Class of 2014
University of Washington
What did you do before law school, and what led you to pursue a law degree?
I was a Client Services Life Insurance Representative answering life insurance policy inquiries for clients. I found that because many clients did not understand the conditions of their policies, they were not making the decisions that could help sustain their policy. Encountering the frustration that clients faced reiterated the importance of strong communication skills demanded by fiduciary relationships. This led me to pursue a position as a sales associate, where I educated life insurance agents on the company’s insurance products. By thoroughly educating agents on the intricacies of insurance products, I helped ensure that clients understood the benefits and drawbacks of insurance options and were in a position to make smart choices. I then transitioned to a portfolio management firm, where I became a client relations liaison. In this role, I worked with investment advisors, operations specialists, portfolio managers, and traders to resolve discrepancies concerning high net-worth client accounts.
What led me to pursue a law degree was volunteering at low income medical clinics as an undergraduate. While participating in a summer pre-medical program, I had to write a paper on whether health care was a right or a privilege. Arguing that health care was a right and seeing the hardships faced by many who could not afford to pay the cost of care is what encouraged me to attend law school and study health law. I felt that as a lawyer I could make a larger difference in health care because the law impacts many aspects of health care delivery.
Was there a defining moment or experience that confirmed your decision to become a lawyer?
In my role as a Client Services Representative in the life insurance department for a corporation, I received a phone call from a policy holder who was unable to obtain coverage from other companies due to his cancer. Because of his illness, he faced the daunting decision to either pay an exorbitant amount to continue coverage or allow his policy to terminate and pay an equally expensive rate. Unfortunately, I was unable to help him in the way he needed because of the mechanism of how his policy worked. The conversation ended in tears on the client’s end and frustration on mine. While I felt that the client should have been tracking his policy more carefully, I also felt it was the insurance company’s obligation to educate clients more thoroughly on its products. This experience along with others was the “enough is enough” point and pushed me to go to law school. In the future, I hope to help companies take a holistic view and create policies that are efficient and client-centered.
What are your professional and personal goals after law school?
At this point, I am still deciding on the field I want to pursue. After taking classes in Business Entities and Health Law, I have a strong interest in corporate law with an emphasis on health care. I am also interested in prosecution and will be interning with the King County Prosecutor’s Office this summer.
What have you found most valuable during your law school experience?

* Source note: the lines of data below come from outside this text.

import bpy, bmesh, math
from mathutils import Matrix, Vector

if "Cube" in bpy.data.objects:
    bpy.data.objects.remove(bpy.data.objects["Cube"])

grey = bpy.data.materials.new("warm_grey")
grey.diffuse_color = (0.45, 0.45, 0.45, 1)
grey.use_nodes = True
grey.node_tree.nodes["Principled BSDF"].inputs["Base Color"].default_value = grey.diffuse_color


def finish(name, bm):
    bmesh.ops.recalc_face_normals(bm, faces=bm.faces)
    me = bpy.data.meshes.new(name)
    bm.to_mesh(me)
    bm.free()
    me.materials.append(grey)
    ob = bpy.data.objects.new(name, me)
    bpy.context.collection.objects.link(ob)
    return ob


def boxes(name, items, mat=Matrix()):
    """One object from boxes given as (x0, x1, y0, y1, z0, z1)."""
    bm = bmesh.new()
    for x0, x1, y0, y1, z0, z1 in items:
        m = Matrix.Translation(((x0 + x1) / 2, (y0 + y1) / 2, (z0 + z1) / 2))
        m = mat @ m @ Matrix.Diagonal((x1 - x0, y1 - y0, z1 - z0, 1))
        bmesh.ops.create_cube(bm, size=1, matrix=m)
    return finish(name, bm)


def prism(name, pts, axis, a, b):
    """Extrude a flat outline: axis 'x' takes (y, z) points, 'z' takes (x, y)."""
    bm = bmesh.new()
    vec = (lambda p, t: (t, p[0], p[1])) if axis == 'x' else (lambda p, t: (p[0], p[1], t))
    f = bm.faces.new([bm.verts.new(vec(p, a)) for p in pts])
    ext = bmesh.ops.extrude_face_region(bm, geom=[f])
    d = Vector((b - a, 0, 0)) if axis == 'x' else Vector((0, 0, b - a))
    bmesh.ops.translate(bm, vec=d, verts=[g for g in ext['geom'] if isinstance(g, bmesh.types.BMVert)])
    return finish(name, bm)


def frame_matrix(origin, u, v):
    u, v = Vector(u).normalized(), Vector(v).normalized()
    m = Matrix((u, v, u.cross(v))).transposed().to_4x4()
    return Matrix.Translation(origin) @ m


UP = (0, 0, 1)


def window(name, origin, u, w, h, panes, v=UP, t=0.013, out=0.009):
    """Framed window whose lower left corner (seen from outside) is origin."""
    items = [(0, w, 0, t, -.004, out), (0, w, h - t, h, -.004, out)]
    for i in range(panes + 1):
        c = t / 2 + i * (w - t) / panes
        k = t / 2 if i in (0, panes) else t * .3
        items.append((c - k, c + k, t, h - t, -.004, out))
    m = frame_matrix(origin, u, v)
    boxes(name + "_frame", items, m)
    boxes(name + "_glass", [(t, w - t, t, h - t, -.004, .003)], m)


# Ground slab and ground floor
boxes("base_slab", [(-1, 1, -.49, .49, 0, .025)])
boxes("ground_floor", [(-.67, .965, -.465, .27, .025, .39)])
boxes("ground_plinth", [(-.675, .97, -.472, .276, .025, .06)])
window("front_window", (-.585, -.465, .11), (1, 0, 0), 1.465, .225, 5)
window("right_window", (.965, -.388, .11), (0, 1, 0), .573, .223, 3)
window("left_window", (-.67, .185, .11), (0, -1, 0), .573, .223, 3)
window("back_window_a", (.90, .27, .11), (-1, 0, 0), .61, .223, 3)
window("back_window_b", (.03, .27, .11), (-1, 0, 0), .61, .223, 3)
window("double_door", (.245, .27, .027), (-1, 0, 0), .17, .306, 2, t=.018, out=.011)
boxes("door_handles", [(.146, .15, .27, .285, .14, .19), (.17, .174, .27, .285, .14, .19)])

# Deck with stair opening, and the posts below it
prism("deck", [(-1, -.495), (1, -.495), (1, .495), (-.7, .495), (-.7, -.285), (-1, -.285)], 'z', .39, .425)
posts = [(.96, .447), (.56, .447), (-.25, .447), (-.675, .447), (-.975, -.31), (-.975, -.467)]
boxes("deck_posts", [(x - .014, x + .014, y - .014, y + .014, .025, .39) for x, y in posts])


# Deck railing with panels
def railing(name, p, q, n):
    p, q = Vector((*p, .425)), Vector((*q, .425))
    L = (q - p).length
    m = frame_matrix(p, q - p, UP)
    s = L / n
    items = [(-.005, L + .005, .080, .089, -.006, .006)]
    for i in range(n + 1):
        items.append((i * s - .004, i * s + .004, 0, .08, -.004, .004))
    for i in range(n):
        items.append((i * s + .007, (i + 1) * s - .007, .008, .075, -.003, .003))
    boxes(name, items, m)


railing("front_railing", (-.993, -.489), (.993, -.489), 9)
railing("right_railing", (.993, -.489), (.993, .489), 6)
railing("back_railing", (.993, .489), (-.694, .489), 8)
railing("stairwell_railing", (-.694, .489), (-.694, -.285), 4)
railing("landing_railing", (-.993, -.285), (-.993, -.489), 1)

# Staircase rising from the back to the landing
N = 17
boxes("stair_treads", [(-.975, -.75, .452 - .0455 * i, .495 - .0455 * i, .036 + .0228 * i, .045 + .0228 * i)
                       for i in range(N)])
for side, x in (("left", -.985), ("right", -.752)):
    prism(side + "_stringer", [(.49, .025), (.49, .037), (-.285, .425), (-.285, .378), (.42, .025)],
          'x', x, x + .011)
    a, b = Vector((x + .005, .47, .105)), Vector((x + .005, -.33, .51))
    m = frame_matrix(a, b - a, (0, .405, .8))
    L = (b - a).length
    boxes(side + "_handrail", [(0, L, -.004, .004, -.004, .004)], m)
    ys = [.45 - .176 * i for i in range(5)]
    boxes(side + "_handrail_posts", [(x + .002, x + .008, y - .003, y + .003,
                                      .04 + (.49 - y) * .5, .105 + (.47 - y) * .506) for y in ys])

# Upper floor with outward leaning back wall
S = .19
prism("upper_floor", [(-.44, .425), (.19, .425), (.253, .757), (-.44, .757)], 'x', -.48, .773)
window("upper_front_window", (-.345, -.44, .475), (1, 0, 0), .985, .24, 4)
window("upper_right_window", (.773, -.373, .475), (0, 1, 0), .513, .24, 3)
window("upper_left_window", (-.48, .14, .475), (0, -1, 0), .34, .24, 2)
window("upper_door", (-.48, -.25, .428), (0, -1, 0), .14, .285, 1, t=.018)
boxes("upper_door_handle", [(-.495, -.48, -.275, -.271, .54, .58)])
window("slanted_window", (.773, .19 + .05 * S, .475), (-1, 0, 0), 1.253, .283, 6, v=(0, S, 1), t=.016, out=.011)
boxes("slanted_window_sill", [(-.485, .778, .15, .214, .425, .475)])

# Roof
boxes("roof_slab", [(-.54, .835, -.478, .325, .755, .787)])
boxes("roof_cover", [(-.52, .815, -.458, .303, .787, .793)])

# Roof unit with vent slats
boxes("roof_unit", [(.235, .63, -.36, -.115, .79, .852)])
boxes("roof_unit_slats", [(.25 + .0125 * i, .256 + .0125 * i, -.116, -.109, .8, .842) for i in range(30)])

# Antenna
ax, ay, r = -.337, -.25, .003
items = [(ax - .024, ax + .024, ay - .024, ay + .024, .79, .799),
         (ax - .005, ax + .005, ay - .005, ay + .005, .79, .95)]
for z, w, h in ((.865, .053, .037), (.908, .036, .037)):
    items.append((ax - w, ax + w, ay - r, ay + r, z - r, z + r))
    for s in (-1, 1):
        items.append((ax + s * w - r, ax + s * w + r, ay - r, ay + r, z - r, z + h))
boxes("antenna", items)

Being a part of the Academic Resource Center family has made my educational experience at Seattle University School of Law a unique one. The ARC program equipped me with the skills I needed to be successful in my first year of law school by teaching me different ways to prepare for classes and encouraging me to find a study method that works for me. The legal writing component of the program enabled me to ease into Legal Writing 1, where I was able to focus more on the nuances of legal writing. This in turn made me a stronger writer, and helped me gain the skills I needed to be a staff member on The Seattle Journal for Social Justice.
Additionally, learning in the supportive environment that ARC provides me made me feel more comfortable speaking in class during my first year, and helped me build strong bonds with my classmates. The ARC family has become my rock in times of discouragement and frustration, and I know that I can always turn to anyone of my classmates from the program and ARC faculty when I need advice.